The problem:
Where does "verts" occur in the listing? Copy every line that holds it.
◇ ◇ ◇ ◇ ◇ ◇ ◇
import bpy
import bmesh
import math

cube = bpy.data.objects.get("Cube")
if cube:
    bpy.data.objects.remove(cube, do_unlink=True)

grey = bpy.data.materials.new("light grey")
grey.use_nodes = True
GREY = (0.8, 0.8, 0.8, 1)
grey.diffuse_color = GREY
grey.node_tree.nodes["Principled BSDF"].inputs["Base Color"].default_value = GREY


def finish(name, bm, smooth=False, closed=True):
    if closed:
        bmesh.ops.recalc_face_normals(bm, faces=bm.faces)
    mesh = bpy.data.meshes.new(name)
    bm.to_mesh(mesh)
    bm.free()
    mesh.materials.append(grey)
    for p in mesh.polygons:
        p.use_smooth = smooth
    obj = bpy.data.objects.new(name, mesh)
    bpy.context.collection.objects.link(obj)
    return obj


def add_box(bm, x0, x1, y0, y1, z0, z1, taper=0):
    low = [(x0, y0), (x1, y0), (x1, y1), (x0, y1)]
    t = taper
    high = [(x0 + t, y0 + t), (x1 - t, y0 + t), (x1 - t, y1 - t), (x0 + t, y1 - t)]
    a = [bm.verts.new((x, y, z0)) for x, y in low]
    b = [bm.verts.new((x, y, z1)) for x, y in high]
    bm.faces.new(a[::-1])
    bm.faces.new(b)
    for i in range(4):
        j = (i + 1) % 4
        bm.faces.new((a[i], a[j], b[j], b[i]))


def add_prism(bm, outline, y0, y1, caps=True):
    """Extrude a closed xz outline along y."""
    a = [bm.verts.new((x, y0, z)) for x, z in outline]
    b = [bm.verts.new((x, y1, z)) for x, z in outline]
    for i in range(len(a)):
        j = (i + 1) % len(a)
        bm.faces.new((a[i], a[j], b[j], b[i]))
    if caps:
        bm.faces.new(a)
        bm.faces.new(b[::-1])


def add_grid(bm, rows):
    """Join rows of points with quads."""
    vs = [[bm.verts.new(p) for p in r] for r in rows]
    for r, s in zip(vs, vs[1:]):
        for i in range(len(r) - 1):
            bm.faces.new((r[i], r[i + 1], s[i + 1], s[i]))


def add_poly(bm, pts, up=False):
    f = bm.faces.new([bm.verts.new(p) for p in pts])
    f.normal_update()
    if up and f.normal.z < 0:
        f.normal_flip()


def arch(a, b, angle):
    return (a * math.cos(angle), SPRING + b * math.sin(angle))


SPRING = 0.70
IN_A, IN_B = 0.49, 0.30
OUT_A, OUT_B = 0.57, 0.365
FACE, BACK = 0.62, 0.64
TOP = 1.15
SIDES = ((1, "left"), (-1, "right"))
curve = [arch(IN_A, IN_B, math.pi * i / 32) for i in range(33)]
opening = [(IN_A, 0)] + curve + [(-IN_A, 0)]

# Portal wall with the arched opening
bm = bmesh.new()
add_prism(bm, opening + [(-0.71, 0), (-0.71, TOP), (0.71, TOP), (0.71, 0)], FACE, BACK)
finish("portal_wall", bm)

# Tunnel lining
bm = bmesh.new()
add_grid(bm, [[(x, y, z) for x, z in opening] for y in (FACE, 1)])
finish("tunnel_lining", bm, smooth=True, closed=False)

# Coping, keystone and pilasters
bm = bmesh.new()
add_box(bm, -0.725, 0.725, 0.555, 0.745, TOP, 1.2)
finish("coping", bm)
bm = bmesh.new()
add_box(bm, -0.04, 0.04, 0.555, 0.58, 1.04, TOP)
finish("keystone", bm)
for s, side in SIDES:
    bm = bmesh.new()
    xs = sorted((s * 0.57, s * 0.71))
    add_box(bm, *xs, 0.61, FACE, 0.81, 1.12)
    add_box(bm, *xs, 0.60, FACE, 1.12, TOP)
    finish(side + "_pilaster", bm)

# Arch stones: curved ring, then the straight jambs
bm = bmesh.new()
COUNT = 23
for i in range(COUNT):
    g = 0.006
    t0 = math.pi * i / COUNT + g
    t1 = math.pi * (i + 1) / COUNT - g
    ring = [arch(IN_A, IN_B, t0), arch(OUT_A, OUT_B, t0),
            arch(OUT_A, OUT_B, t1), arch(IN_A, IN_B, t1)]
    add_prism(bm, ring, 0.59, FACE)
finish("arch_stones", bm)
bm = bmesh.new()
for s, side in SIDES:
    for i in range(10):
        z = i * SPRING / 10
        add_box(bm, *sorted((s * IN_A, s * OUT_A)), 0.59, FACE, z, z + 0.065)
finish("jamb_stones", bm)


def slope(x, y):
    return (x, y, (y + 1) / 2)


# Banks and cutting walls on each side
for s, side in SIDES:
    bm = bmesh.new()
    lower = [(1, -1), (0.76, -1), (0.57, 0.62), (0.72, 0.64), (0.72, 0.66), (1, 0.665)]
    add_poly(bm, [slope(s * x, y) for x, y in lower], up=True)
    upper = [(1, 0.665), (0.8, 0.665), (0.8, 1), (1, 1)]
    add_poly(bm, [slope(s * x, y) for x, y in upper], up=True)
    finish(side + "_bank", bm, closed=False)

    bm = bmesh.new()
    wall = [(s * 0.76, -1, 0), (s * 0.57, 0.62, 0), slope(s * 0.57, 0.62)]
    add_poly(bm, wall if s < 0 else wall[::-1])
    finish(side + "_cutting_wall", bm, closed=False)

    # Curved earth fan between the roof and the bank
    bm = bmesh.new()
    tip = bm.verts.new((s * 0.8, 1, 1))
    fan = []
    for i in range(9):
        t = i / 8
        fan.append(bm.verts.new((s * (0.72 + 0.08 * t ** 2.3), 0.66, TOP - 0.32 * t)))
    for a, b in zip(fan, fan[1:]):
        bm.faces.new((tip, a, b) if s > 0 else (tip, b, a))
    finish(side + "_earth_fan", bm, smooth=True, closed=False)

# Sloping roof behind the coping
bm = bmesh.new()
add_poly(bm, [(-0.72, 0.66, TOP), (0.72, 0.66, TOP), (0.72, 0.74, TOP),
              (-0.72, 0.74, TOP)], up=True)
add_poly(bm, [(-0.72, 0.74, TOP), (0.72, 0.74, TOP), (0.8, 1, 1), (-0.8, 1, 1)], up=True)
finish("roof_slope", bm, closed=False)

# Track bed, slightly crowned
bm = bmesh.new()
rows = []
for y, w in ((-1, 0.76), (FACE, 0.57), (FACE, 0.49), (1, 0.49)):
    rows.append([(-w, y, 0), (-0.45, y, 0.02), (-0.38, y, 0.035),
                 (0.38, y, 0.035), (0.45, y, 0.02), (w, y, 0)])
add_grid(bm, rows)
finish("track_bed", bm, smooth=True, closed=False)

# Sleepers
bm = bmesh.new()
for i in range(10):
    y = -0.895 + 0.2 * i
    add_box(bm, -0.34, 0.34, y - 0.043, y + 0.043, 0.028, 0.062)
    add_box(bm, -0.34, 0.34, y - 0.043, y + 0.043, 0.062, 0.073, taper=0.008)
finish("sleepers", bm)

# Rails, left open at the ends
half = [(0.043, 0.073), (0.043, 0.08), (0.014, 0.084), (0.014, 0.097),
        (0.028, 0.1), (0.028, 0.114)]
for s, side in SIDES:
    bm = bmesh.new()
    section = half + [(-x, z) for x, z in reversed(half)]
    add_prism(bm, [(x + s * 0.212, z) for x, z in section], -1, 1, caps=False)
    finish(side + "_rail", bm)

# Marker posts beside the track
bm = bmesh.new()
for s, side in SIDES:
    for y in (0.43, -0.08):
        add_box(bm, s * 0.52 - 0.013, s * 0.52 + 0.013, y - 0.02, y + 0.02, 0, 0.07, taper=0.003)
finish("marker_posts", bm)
◇ ◇ ◇ ◇ ◇ ◇ ◇
Solution for this problem:
    a = [bm.verts.new((x, y, z0)) for x, y in low]
    b = [bm.verts.new((x, y, z1)) for x, y in high]
    a = [bm.verts.new((x, y0, z)) for x, z in outline]
    b = [bm.verts.new((x, y1, z)) for x, z in outline]
    vs = [[bm.verts.new(p) for p in r] for r in rows]
    f = bm.faces.new([bm.verts.new(p) for p in pts])
    tip = bm.verts.new((s * 0.8, 1, 1))
        fan.append(bm.verts.new((s * (0.72 + 0.08 * t ** 2.3), 0.66, TOP - 0.32 * t)))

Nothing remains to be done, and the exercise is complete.